You have permission to edit this article.
Edit

The Bakersfield City Council said no to a housing project for women and children; the state said not so fast

A project to aid homeless women and children that was nearly unanimously rejected by the Bakersfield City Council can now proceed after intervention by the California Department of Housing and Community Development.

Fiercely contested by its neighbors, the Casa Esperanza Transitional Home for Women and Children seeks to use a home across the street from Bakersfield College to rehabilitate women without jobs or housing. The home has seven bedrooms and was previously used for foster care, with an average of 16 individuals staying on site since 1999.

Although Casa Esperanza leaders call the location perfect due to its proximity to a bus depot and the college, the neighbors have fought against it, raising concerns over the nonprofit’s business plan and safety of the children involved.

Initially, Casa Esperanza had applied for a conditional use permit, which it believed was necessary for the project to operate within the residential neighborhood. The Planning Commission approved the permit, which was overturned on appeal by the City Council.

But following the City Council’s decision, the Department of Housing and Community Development informed the city it had improperly categorized Casa Esperanza as a roominghouse, when it should have been classified as transitional housing.
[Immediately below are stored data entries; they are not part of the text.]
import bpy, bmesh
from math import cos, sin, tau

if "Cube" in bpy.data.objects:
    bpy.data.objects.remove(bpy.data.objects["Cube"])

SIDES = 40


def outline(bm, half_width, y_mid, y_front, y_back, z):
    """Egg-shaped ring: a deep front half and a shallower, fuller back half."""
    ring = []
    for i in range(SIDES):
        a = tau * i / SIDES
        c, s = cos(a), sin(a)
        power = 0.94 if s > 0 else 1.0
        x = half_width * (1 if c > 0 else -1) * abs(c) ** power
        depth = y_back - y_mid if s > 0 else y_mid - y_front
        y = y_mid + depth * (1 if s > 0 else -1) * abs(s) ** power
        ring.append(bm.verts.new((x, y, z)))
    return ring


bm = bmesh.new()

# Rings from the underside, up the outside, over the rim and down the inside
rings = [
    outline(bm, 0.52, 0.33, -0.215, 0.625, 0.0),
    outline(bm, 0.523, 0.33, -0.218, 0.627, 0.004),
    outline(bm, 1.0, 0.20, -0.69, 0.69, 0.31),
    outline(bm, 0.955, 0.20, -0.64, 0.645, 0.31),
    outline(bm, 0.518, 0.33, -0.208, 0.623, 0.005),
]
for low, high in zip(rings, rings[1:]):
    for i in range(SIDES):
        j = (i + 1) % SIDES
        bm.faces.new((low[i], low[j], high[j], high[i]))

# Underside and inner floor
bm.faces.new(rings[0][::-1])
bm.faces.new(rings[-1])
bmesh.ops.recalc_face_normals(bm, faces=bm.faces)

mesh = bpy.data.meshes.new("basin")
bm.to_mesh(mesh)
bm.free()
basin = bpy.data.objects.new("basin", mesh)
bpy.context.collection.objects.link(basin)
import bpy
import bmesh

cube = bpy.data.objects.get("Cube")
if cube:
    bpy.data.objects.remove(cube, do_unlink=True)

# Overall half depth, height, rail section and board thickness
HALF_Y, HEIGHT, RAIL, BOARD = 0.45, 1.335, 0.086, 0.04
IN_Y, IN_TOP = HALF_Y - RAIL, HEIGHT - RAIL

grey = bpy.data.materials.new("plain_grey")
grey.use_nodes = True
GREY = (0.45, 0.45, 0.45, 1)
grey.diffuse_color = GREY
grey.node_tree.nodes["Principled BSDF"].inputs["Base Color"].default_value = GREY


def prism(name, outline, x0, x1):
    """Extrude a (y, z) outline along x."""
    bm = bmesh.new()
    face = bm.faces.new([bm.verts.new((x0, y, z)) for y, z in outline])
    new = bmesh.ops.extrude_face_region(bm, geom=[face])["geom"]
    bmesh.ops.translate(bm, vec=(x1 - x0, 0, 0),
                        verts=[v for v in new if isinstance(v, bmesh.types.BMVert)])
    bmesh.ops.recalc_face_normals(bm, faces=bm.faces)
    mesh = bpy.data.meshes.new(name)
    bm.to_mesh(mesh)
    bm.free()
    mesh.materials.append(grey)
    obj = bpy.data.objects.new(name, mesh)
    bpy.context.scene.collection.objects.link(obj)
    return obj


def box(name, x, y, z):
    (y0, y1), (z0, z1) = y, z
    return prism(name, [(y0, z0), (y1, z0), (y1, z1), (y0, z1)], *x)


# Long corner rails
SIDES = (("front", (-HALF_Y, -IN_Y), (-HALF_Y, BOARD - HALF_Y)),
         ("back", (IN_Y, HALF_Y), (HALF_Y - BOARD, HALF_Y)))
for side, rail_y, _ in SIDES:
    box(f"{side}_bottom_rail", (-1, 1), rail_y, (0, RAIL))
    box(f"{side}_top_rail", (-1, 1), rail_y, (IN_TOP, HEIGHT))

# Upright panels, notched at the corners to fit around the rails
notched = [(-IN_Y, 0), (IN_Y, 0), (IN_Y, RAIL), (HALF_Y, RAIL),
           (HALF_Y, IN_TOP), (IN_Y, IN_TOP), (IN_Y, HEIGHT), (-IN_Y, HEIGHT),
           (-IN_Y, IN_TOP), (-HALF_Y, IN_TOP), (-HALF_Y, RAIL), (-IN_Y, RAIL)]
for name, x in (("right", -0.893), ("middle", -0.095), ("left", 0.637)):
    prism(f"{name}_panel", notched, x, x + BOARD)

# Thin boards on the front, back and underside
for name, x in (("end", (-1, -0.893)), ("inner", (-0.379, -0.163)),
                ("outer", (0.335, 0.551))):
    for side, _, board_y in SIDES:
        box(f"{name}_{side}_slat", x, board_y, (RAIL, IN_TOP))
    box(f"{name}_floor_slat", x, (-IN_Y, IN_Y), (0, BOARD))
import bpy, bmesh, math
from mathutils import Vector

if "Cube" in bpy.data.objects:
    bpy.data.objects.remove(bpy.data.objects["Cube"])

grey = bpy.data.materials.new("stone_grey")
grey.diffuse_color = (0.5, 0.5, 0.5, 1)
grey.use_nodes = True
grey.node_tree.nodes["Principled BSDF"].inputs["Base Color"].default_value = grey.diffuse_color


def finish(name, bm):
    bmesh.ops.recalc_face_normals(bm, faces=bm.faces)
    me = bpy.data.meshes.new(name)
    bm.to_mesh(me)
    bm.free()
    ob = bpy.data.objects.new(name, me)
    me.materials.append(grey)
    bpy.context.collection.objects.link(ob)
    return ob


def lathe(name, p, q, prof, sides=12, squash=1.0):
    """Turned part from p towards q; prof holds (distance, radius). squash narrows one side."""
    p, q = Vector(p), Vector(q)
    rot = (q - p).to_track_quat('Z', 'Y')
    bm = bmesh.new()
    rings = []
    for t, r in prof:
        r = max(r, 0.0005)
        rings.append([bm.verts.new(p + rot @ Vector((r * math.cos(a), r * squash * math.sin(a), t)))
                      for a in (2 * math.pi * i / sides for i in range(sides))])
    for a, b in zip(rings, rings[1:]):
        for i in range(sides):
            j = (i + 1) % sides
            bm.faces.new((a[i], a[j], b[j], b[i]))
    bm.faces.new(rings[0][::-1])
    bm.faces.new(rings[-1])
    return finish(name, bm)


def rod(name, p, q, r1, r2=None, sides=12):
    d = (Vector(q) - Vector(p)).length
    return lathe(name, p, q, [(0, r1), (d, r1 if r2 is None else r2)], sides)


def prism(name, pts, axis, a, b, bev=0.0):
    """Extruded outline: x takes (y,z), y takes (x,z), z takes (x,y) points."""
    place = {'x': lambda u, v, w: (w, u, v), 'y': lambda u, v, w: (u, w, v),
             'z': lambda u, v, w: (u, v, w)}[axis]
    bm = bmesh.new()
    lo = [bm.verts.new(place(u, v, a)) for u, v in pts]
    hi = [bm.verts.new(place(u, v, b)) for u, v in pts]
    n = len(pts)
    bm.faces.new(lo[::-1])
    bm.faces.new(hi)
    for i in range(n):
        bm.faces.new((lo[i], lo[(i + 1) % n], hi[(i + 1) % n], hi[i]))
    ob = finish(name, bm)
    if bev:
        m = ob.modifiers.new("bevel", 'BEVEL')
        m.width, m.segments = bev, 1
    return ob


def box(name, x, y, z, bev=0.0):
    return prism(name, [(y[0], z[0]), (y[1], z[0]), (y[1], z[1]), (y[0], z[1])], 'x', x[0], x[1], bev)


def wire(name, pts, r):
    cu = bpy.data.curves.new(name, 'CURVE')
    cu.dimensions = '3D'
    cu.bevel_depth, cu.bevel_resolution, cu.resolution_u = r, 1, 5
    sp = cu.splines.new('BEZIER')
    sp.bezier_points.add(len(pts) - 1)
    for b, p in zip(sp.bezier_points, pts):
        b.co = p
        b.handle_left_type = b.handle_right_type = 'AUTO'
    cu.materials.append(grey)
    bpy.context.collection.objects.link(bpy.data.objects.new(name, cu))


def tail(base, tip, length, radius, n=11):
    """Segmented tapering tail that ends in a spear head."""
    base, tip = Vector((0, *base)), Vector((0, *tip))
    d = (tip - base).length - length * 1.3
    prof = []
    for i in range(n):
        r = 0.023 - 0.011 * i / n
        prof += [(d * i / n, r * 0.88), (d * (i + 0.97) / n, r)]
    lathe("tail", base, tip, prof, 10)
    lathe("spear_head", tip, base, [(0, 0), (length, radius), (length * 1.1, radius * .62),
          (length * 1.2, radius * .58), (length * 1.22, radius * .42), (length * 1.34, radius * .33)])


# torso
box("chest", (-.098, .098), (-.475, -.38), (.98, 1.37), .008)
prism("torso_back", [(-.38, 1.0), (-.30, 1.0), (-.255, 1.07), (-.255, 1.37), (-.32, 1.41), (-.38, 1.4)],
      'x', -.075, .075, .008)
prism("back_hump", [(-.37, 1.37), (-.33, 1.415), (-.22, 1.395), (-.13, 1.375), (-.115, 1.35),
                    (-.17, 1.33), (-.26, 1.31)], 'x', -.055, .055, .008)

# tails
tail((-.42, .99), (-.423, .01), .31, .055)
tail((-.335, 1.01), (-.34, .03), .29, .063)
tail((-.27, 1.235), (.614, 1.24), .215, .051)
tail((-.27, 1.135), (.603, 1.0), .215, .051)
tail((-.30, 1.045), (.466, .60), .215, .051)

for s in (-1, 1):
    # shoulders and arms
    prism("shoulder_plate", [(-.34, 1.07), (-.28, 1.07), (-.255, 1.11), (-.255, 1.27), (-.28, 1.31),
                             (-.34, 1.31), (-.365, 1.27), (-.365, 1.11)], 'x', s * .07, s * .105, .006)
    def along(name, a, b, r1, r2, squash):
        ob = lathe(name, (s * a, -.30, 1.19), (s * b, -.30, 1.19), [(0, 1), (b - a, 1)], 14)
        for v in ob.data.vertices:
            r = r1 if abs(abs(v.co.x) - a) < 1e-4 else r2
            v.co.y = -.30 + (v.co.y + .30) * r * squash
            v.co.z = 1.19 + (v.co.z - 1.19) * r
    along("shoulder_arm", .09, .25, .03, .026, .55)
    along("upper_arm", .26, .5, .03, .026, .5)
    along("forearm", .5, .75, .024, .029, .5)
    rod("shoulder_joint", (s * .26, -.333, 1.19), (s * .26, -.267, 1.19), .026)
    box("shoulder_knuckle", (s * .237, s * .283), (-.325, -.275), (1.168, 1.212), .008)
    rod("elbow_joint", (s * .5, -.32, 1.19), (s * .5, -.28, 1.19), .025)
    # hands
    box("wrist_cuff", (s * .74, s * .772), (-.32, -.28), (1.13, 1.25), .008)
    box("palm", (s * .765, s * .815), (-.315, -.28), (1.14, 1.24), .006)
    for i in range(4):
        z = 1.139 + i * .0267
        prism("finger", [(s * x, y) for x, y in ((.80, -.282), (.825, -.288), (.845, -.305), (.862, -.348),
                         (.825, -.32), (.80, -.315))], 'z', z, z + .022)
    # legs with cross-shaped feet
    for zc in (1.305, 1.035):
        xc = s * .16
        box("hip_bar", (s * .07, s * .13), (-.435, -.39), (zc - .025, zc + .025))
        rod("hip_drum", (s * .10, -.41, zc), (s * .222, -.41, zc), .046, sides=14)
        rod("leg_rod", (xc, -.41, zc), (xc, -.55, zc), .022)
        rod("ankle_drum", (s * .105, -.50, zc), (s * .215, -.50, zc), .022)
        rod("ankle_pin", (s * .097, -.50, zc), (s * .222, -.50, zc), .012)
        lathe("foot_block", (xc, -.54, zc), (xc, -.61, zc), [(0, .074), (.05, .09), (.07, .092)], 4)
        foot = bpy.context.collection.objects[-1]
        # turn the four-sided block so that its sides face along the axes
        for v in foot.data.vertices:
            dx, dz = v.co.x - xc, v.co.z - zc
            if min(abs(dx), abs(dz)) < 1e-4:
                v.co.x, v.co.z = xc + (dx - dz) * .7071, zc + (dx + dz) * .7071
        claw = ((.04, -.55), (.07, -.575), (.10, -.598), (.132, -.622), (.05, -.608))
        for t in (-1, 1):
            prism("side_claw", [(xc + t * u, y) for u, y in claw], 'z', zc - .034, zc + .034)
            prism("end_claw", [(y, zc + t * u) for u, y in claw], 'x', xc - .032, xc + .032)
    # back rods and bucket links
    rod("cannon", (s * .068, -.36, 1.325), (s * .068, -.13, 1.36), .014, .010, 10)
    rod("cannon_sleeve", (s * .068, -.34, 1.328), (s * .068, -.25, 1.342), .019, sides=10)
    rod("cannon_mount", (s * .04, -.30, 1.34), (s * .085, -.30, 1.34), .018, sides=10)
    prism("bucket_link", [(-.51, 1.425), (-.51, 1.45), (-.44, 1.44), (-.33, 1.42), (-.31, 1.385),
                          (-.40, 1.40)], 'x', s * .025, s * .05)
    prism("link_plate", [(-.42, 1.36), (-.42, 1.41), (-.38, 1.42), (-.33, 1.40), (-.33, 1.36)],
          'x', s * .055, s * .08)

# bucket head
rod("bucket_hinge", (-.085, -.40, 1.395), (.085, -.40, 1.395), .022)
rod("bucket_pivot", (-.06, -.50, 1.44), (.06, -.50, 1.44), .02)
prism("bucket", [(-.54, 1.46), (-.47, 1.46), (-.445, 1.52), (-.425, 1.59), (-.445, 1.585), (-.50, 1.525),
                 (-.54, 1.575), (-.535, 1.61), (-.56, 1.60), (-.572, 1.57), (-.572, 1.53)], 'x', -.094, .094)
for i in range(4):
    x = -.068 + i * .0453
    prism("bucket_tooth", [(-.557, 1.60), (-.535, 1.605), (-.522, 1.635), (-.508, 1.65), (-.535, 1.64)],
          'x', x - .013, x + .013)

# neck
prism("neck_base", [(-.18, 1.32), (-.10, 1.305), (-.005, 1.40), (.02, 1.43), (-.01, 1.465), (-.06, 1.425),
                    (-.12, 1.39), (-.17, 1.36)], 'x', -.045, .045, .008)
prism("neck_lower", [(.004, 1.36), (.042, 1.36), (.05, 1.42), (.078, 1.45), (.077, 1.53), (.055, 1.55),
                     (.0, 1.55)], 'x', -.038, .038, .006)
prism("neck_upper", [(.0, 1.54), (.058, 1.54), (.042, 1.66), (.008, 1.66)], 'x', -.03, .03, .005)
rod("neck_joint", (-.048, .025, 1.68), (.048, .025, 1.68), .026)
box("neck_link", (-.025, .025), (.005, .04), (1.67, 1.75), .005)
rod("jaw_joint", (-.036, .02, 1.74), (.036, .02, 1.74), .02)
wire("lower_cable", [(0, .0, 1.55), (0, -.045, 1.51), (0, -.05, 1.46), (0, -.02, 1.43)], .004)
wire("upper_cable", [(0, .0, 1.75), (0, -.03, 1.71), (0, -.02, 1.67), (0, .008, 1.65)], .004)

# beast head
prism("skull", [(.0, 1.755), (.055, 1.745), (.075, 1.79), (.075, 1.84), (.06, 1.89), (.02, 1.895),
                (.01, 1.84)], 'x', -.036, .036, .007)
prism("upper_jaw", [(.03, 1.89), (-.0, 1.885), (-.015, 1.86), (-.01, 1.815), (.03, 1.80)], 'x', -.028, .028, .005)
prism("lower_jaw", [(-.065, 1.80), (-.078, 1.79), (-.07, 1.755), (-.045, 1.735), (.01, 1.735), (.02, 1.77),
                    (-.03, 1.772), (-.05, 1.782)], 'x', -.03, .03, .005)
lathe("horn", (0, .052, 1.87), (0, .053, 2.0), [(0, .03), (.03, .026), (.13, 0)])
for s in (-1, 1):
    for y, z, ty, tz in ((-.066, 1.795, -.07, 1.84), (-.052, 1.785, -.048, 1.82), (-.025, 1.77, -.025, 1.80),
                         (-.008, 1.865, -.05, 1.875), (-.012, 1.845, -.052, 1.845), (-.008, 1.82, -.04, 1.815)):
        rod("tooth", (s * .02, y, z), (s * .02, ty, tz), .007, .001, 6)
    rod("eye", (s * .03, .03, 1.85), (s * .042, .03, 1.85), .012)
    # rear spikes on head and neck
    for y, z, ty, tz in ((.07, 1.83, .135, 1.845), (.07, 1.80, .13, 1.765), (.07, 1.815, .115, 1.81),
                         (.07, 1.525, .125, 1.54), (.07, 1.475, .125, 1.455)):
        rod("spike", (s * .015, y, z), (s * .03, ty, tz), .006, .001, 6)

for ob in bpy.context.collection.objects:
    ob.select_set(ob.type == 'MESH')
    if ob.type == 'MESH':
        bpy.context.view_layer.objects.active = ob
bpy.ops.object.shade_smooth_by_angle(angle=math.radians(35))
Property owners must obtain a conditional use permit to operate a roominghouse in a neighborhood zoned for single family houses while they do not for transitional housing. State law allows property owners to operate transitional or supportive housing “by right,” which means Casa Esperanza can move forward without the city’s approval.

“When they contacted us and said we think that it’s our legal right to purchase, we were very excited about that and decided to go forward,” said Lisa Elzy Watson, a board member for Casa Esperanza. “I was really thinking about how important it is for women to have a sense of hope, that they have a place to go. They don’t have to feel like they have to be out on the street. That’s all of our goal. I don’t think any of us want to have our brothers and sisters out there suffering.”

Casa Esperanza is in escrow for the property and plans to open its doors to six women and their children by early 2022.

Watson said the community opposition had not deterred the nonprofit from continuing with the project, which is modeled after the Alexandria Home in Los Angeles, which claims 92 percent of women have reached financial stability after staying in the house.

“What do our neighbors want? Well, they want a good neighbor, and we’ll be a good neighbor. We’ll make sure that the property looks beautiful and that it’s well run,” she said. “One of the things that we’d very much like people to know is that we’re just doing the right thing.”

But nearby residents don’t have confidence that Casa Esperanza has the experience to pull off the project, and they are contemplating legal action to keep the home from their neighborhood.

“For us, we’re shocked and in disbelief that they really feel like this is their best option for the project,” said Kristen Urquidez, whose home runs adjacent to the home picked out by Casa Esperanza. “Our big question right now, is just: What is the authority of the state over our local zoning in regards to transitional housing. The impact of that could affect our whole city. Every neighborhood in Bakersfield would then be fair game for projects like this.”

In its letter, the Department for Housing and Community Development said Bakersfield’s laws regarding transitional and supportive housing were out of date.

City spokesman Joe Conroy declined to comment on the Casa Esperanza situation, but in early March, the city quietly updated the municipal code to include sections on transitional and supportive housing.

That is little comfort to the neighbors of Casa Esperanza, who are still looking for answers about how the project is moving forward. Certain neighbors have consulted with lawyers over potentially filing a restraining order.

But Urquidez said she was also concerned about the larger impacts on the city, especially if more transitional homes open in other neighborhoods.

“I’m not saying (Casa Esperanza) has ill intentions, but there could be other projects that just go, ‘oh, I can make it in any place in the city I want,’” she said. “I would hate for there to be an impact on a neighborhood because someone sees dollar signs or an opportunity that works for them.”

You can reach Sam Morgen at 661-395-7415. You may also follow him on Twitter @smorgenTBC.